*ASSIGNMENT*. Scan the data. Collect each line that contains the word "rect".

INFORMATION PROVIDED Block Start

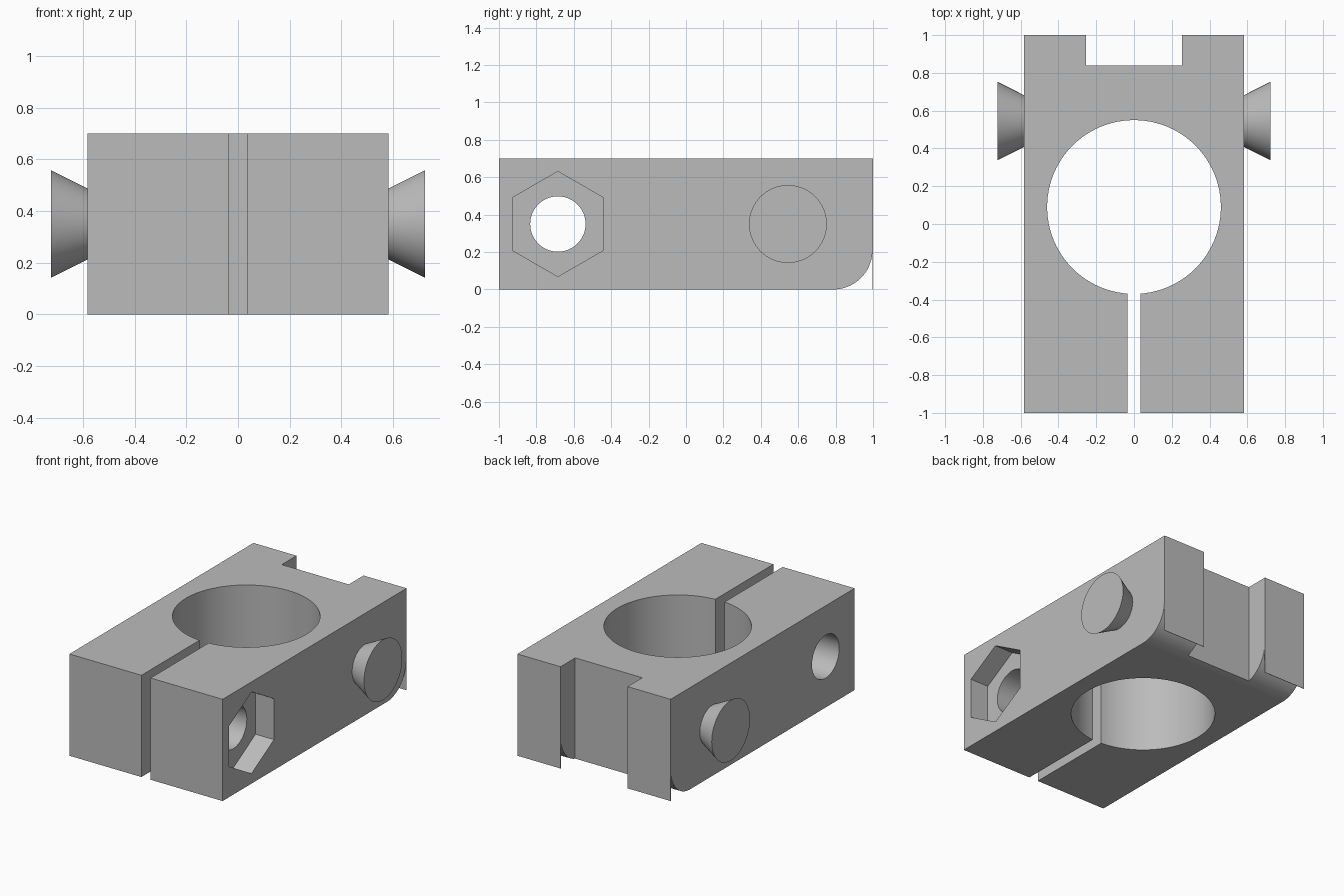
import bpy, bmesh, math

cube = bpy.data.objects.get("Cube")
if cube:
    bpy.data.objects.remove(cube, do_unlink=True)

grey = bpy.data.materials.new("plain grey")
grey.use_nodes = True
grey.diffuse_color = (0.5, 0.5, 0.5, 1)
grey.node_tree.nodes["Principled BSDF"].inputs["Base Color"].default_value = (0.5, 0.5, 0.5, 1)

HALF_W, HEIGHT, MID_Z = 0.583, 0.70, 0.35


def circle(u, v, r, n, start=0.0):
    return [(u + r * math.cos(start + math.tau * i / n),
             v + r * math.sin(start + math.tau * i / n)) for i in range(n)]


def rect(u0, u1, v0, v1):
    return [(u0, v0), (u1, v0), (u1, v1), (u0, v1)]


def loft(name, axis, a, b, start, end=None):
    """Solid between two outlines placed at a and b along an axis."""
    def place(p, d):
        return (d, *p) if axis == "x" else (*p, d)
    bm = bmesh.new()
    low = [bm.verts.new(place(p, a)) for p in start]
    high = [bm.verts.new(place(p, b)) for p in (end or start)]
    bm.faces.new(low[::-1])
    bm.faces.new(high)
    n = len(low)
    for i in range(n):
        j = (i + 1) % n
        bm.faces.new((low[i], low[j], high[j], high[i]))
    bmesh.ops.recalc_face_normals(bm, faces=bm.faces)
    mesh = bpy.data.meshes.new(name)
    bm.to_mesh(mesh)
    bm.free()
    mesh.materials.append(grey)
    obj = bpy.data.objects.new(name, mesh)
    bpy.context.collection.objects.link(obj)
    return obj


def activate(obj):
    bpy.ops.object.select_all(action="DESELECT")
    obj.select_set(True)
    bpy.context.view_layer.objects.active = obj


def cut(obj, cutter):
    cutter.hide_render = True
    mod = obj.modifiers.new("cut", "BOOLEAN")
    mod.operation, mod.solver, mod.object = "DIFFERENCE", "EXACT", cutter
    activate(obj)
    bpy.ops.object.modifier_apply(modifier=mod.name)
    bpy.data.objects.remove(cutter, do_unlink=True)


def shade(obj):
    """Smooth the curved faces and keep the axis-aligned ones flat."""
    activate(obj)
    bpy.ops.object.shade_smooth_by_angle(angle=math.radians(30))
    for f in obj.data.polygons:
        if max(abs(c) for c in f.normal) > 0.9999:
            f.use_smooth = False


# Clamp body: side profile with a rounded lower back edge and a thin hanging lip
R, LIP = 0.21, 0.997
profile = [(-1, 0)]
for i in range(25):
    t = math.pi / 2 * i / 24
    profile.append((LIP - R + R * math.sin(t), R - R * math.cos(t)))
profile += [(LIP, 0), (1, 0), (1, HEIGHT), (-1, HEIGHT)]
body = loft("clamp_body", "x", -HALF_W, HALF_W, profile)

# Bore, clamping slot and back notch
cut(body, loft("bore_cutter", "z", -0.1, 0.8, circle(0, 0.09, 0.46, 96)))
cut(body, loft("slot_cutter", "z", -0.1, 0.8, rect(-0.035, 0.035, -1.1, 0)))
cut(body, loft("notch_cutter", "z", -0.1, 0.8, rect(-0.255, 0.255, 0.84, 1.1)))

# Bolt hole through both jaws, with a hexagonal nut pocket on one side
cut(body, loft("bolt_cutter", "x", -0.7, 0.7, circle(-0.685, MID_Z, 0.148, 64)))
cut(body, loft("nut_cutter", "x", HALF_W - 0.14, 0.7,
               circle(-0.685, MID_Z, 0.281, 6, math.pi / 2)))
shade(body)

# Flared side pins
for side, name in ((1, "left_pin"), (-1, "right_pin")):
    pin = loft(name, "x", side * (HALF_W - 0.005), side * 0.723,
               circle(0.545, MID_Z, 0.135, 64), circle(0.545, MID_Z, 0.208, 64))
    shade(pin)
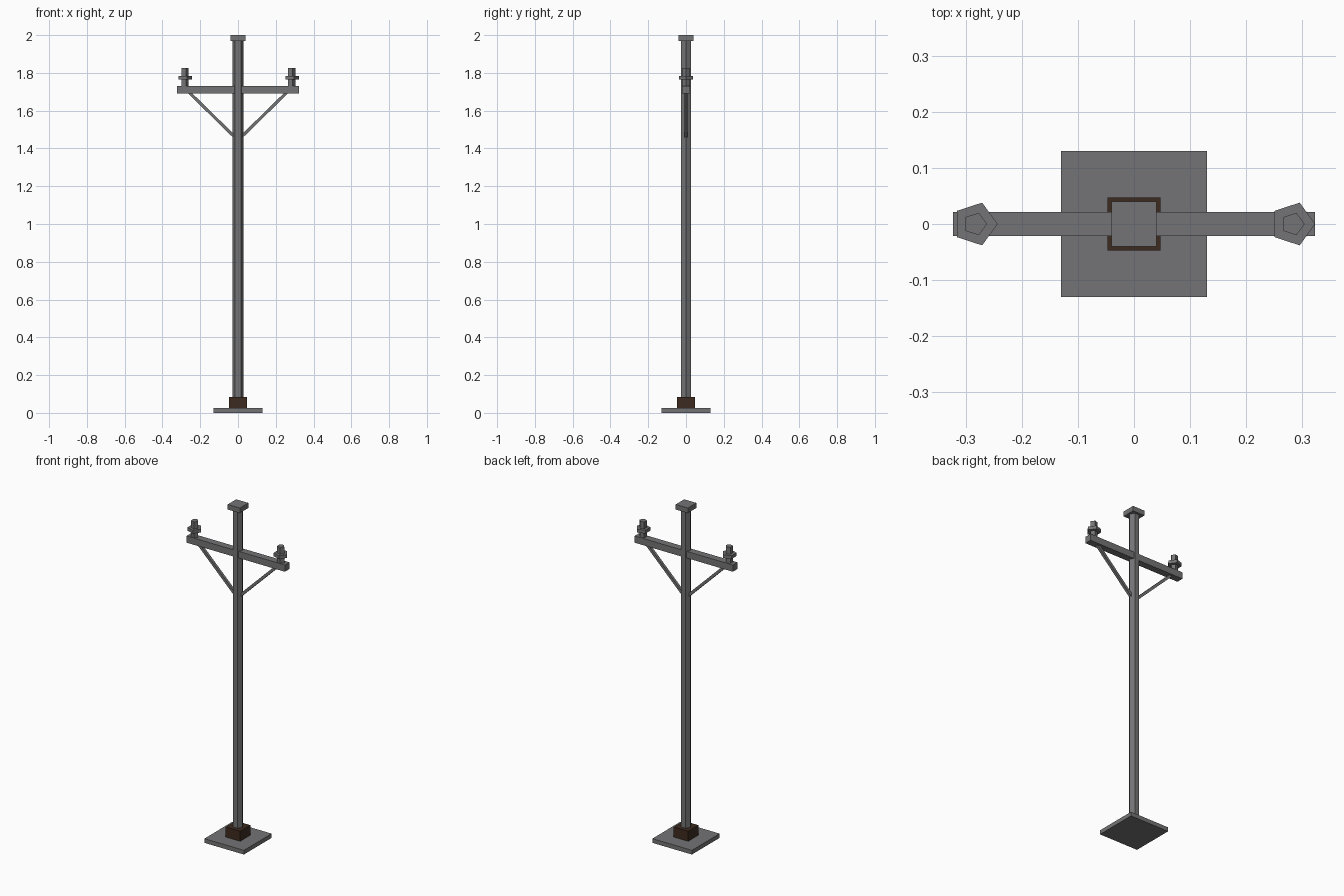
import bpy
import math

if "Cube" in bpy.data.objects:
    bpy.data.objects.remove(bpy.data.objects["Cube"])


def material(name, rgb):
    m = bpy.data.materials.new(name)
    m.diffuse_color = (*rgb, 1)
    m.use_nodes = True
    m.node_tree.nodes["Principled BSDF"].inputs["Base Color"].default_value = m.diffuse_color
    return m


grey = material("weathered_grey", (0.175, 0.175, 0.18))
brown = material("dark_brown", (0.047, 0.024, 0.014))


def box(name, size, loc, mat, tilt=0):
    bpy.ops.mesh.primitive_cube_add(size=1, location=loc, rotation=(0, tilt, 0))
    o = bpy.context.object
    o.name = name
    o.scale = size
    o.data.materials.append(mat)
    return o


def prism(name, sides, radius, x, z0, z1, mat):
    # upright prism with one corner pointing along +x
    bpy.ops.mesh.primitive_cylinder_add(vertices=sides, radius=radius, depth=z1 - z0,
                                        location=(x, 0, (z0 + z1) / 2))
    o = bpy.context.object
    o.name = name
    o.rotation_euler.z = -math.pi / 2
    o.data.materials.append(mat)
    return o


# base, collar, pole and cap
box("base_plate", (0.26, 0.26, 0.025), (0, 0, 0.0125), grey)
box("base_collar", (0.095, 0.095, 0.06), (0, 0, 0.055), brown)
prism("pole", 6, 0.03, 0, 0.02, 1.98, grey)
box("pole_cap", (0.08, 0.08, 0.03), (0, 0, 1.985), grey)

# cross arm
box("cross_arm", (0.646, 0.042, 0.04), (0, 0, 1.71), grey)

for side, s in (("left", -1), ("right", 1)):
    # diagonal brace from pole to arm
    x0, z0, x1, z1 = 0.02, 1.463, 0.262, 1.70
    box(side + "_brace", (math.hypot(x1 - x0, z1 - z0), 0.016, 0.016),
        (s * (x0 + x1) / 2, 0, (z0 + z1) / 2), grey, -s * math.atan2(z1 - z0, x1 - x0))
    # insulator with its flange
    prism(side + "_insulator", 5, 0.021, s * 0.283, 1.725, 1.825, grey)
    prism(side + "_insulator_flange", 5, 0.04, s * 0.283, 1.764, 1.784, grey)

INFORMATION PROVIDED Block End

*RESPONSE FOR THIS EXERCISE*.
def rect(u0, u1, v0, v1):
cut(body, loft("slot_cutter", "z", -0.1, 0.8, rect(-0.035, 0.035, -1.1, 0)))
cut(body, loft("notch_cutter", "z", -0.1, 0.8, rect(-0.255, 0.255, 0.84, 1.1)))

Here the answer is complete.